The trial of war crimes accused Jean-Pierre Bemba at the International Criminal Court (ICC) resumed today after a month’s hiatus to hear the testimony of the 26th prosecution witness who testified under the pseudonym ‘Witness 173’. He recounted the atrocities committed by the accused’s militia, and stated that since Mr. Bemba did not pay his troops, the fighters had to fend for themselves.
The witness detailed widespread looting by the Movement for the Liberation of Congo (MLC), and recalled that Mr. Bemba’s fighters targeted Central African Muslims of Chadian origin who they wantonly killed. He did not say in open court why this group was targeted. ‘Witness 173’ testified with protective measures including voice and image distortion, and gave most of his testimony in closed session in order to protect his identity.
The witness also said that he heard numerous accounts of rapes committed by the Congolese soldiers: “I spoke to their leader [about the rapes]. They were not interested in such stories.” In open court, he did not say how he got to talk to the unnamed MLC leader but he stated that this individual did not deny that his soldiers were committing rapes.
Mr. Bemba, a former Congolese vice president, is on trial at the Hague-based court for failing to punish or stop his soldiers as they carried out mass rapes, plunder and killings in the neighboring Central African Republic (CAR) during the 2002-2003 conflict. He has denied the charges.
Asked by prosecution trial lawyer Jean-Jacques Badibanga whether any disciplinary measures were against rampaging MLC soldiers, ‘Witness 173’ replied: “Not at all. They [MLC] were not afraid of anything because there were no rules. There was no military police within their movement.”
According to the witness, the MLC did not pay its soldiers. Instead, he continued, the soldiers to fend for themselves. “When you send someone with a weapon to the front without paying them, they will take [things] by force and that is why so many atrocities were committed,” the witness said.
Furthermore, the witness testified that CAR’s then president Ange-Félix Patassé had no control over Mr. Bemba’s troops during their stay in the country. “The troops were answerable directly to Bemba,” he stated.
Whilst acknowledging that he sent his troops to CAR to help the now deceased Patassé fight off a coup attempt, Mr. Bemba claims that numerous other armed groups active in the conflict could have committed the crimes he is charged with. Furthermore, it is Mr. Bemba’s defense that once his troops crossed the Oubangui river at the DRC–CAR border, he had no control over them as they then fell under the command of Mr. Patassé.

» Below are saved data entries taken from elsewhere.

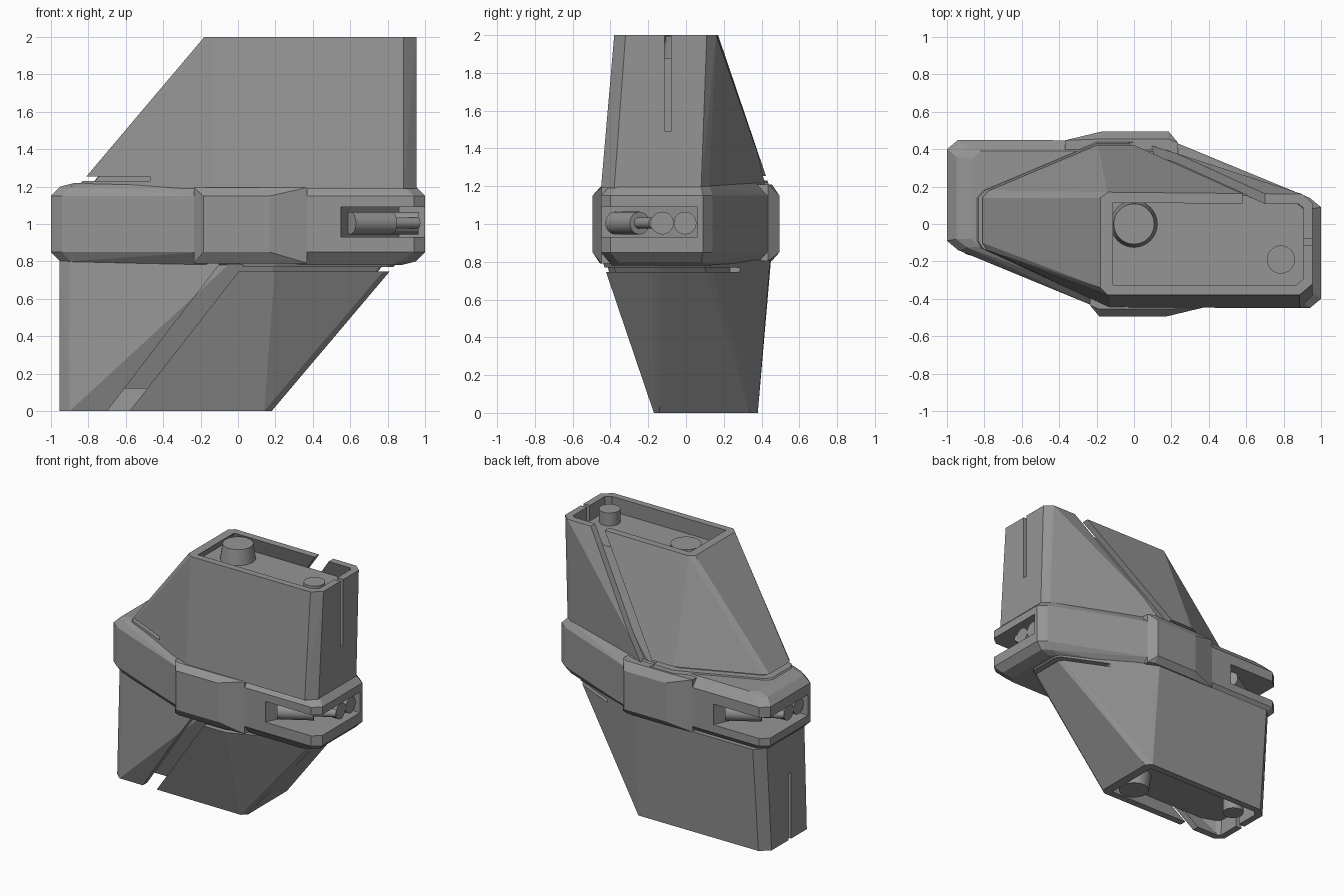
import bpy, bmesh
from mathutils import Vector, Matrix

if "Cube" in bpy.data.objects:
    bpy.data.objects.remove(bpy.data.objects["Cube"])

INVERT = Matrix.Translation((0, 0, 2)) @ Matrix.Diagonal((-1, -1, -1, 1))


def to_object(name, bm):
    bmesh.ops.recalc_face_normals(bm, faces=bm.faces)
    me = bpy.data.meshes.new(name)
    bm.to_mesh(me)
    bm.free()
    ob = bpy.data.objects.new(name, me)
    bpy.context.collection.objects.link(ob)
    return ob


def hull(name, *rings):
    """Convex solid through rings of (z, [(x, y), ...])."""
    bm = bmesh.new()
    for z, pts in rings:
        for x, y in pts:
            bm.verts.new((x, y, z))
    res = bmesh.ops.convex_hull(bm, input=bm.verts)
    junk = list({g for g in res["geom_interior"] + res["geom_unused"] if isinstance(g, bmesh.types.BMVert)})
    bmesh.ops.delete(bm, geom=junk, context='VERTS')
    bmesh.ops.dissolve_limit(bm, angle_limit=0.01, verts=bm.verts, edges=bm.edges)
    return to_object(name, bm)


def prism(name, pts, z0, z1):
    return hull(name, (z0, pts), (z1, pts))


def box(name, x0, x1, y0, y1, z0, z1):
    return prism(name, [(x0, y0), (x1, y0), (x1, y1), (x0, y1)], z0, z1)


def inset_solid(name, src, d, z0, z1):
    """Offset the side planes of a convex solid inward, between two levels."""
    bm = bmesh.new()
    bmesh.ops.create_cube(bm, size=6)
    planes = [(p.center - p.normal * d, p.normal) for p in src.data.polygons if abs(p.normal.z) < 0.9]
    planes += [(Vector((0, 0, z1)), Vector((0, 0, 1))), (Vector((0, 0, z0)), Vector((0, 0, -1)))]
    for co, no in planes:
        r = bmesh.ops.bisect_plane(bm, geom=bm.verts[:] + bm.edges[:] + bm.faces[:], dist=1e-5,
                                   plane_co=co, plane_no=no, clear_outer=True)
        edges = [e for e in r["geom_cut"] if isinstance(e, bmesh.types.BMEdge) and e.is_boundary]
        if edges:
            bmesh.ops.holes_fill(bm, edges=edges, sides=0)
    return to_object(name, bm)


def cut(ob, *cutters):
    bpy.context.view_layer.objects.active = ob
    for c in cutters:
        m = ob.modifiers.new("cut", 'BOOLEAN')
        m.operation, m.solver, m.object = 'DIFFERENCE', 'EXACT', c
        bpy.ops.object.modifier_apply(modifier=m.name)
        bpy.data.objects.remove(c)


def rod(name, a, b, r0, r1):
    a, b = Vector(a), Vector(b)
    bm = bmesh.new()
    rot = (b - a).to_track_quat('Z', 'Y').to_matrix().to_4x4()
    bmesh.ops.create_cone(bm, cap_ends=True, segments=32, radius1=r0, radius2=r1,
                          depth=(b - a).length, matrix=Matrix.Translation((a + b) / 2) @ rot)
    for f in bm.faces:
        f.smooth = len(f.verts) == 4
    for e in bm.edges:
        e.smooth = all(f.smooth for f in e.link_faces)
    return to_object(name, bm)


# Upper shell: leaning tapered hull
base = [(.955, -.38), (.885, -.45), (-.13, -.445), (-.84, -.12), (-.865, -.08), (-.865, .14),
        (-.83, .18), (-.2, .445), (.02, .445), (.9, .12), (.955, .08)]
top = [(.955, -.32), (.885, -.38), (-.14, -.38), (-.18, -.34), (-.18, .14), (-.14, .17),
       (.9, .16), (.955, .11)]
shell = hull("upper_shell", (1.19, base), (2, top))
core = inset_solid("upper_core", shell, .048, 1.1, 1.88)
hollow = inset_solid("hollow_cutter", shell, .052, 1.0, 2.3)

# Diagonal groove beside the back panel (profile in xz, extruded along y)
groove = prism("groove_cutter", [(.715, 2.02), (.08, 1.19), (-.03, 1.22), (.595, 2.02)], 0, -1)
groove.data.transform(Matrix.Rotation(1.5707963, 4, 'X'))
cut(shell, hollow, groove,
    box("gap_a", -1.2, -.47, -1, 1, 1.23, 1.254),
    box("gap_b", -.6, .06, .05, 1, 1.23, 1.254),
    box("end_slot", .8, 1.2, -.115, -.08, 1.49, 2.2))

# Pegs in the top recess
big_peg = rod("large_peg", (0, 0, 1.86), (0, 0, 1.995), .128, .108)
small_peg = rod("small_peg", (.785, -.19, 1.86), (.785, -.19, 1.98), .075, .075)

# Middle band with chamfered rims
half = [(1, .09), (1, -.4), (.94, -.45), (.3, -.45), (-.2, -.445), (-.94, -.14)]
outline = half + [(-x, -y) for x, y in half]
rim = [(x * .95, y * .9) for x, y in outline]
foot = [(x * .87, y * .87) for x, y in outline]
band = hull("middle_band", (.78, foot), (.80, rim), (.85, outline), (1.15, outline), (1.20, rim), (1.22, foot))
pocket = [(.55, -.7), (.55, -.44), (.6, -.33), (.86, .06), (1.2, .06), (1.2, -.7)]
pocket_cut = prism("pocket_cutter", pocket, .93, 1.09)
pocket_far = pocket_cut.copy()
pocket_far.data = pocket_cut.data.copy()
bpy.context.collection.objects.link(pocket_far)
pocket_far.data.transform(INVERT)
pocket_far.data.flip_normals()
cut(band, pocket_cut, pocket_far)

# Raised pad on the band
pad = [(-.235, -.435), (-.185, -.495), (.17, -.495), (.37, -.447), (.37, -.3), (-.235, -.3)]
pad_in = [(x, max(y, -.455)) for x, y in pad]
band_pad = hull("band_pad", (.79, pad_in), (.85, pad), (1.15, pad), (1.195, pad_in))

# Fittings inside the corner pocket
fittings = [rod("pocket_cylinder", (.6, -.375, 1.005), (.82, -.245, 1.005), .06, .06),
            rod("pocket_stem", (.8, -.26, 1.005), (.96, -.17, 1.005), .03, .03),
            rod("pocket_port_a", (.75, -.125, 1.005), (.965, -.125, 1.005), .06, .06),
            rod("pocket_port_b", (.8, -.005, 1.005), (.965, -.005, 1.005), .06, .06)]

# Point-mirrored lower half
for ob in [shell, core, big_peg, small_peg, band_pad] + fittings:
    twin = ob.copy()
    twin.data = ob.data.copy()
    twin.name = ob.name.replace("upper", "lower") if "upper" in ob.name else ob.name + "_opposite"
    twin.data.transform(INVERT)
    twin.data.flip_normals()
    bpy.context.collection.objects.link(twin)

# Dark grey everywhere
grey = bpy.data.materials.new("dark_grey")
grey.diffuse_color = (.3, .3, .3, 1)
grey.use_nodes = True
grey.node_tree.nodes["Principled BSDF"].inputs["Base Color"].default_value = grey.diffuse_color
for ob in bpy.context.collection.objects:
    ob.data.materials.clear()
    ob.data.materials.append(grey)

The trial continues tomorrow morning to continue hearing the evidence of ‘Witness 173’.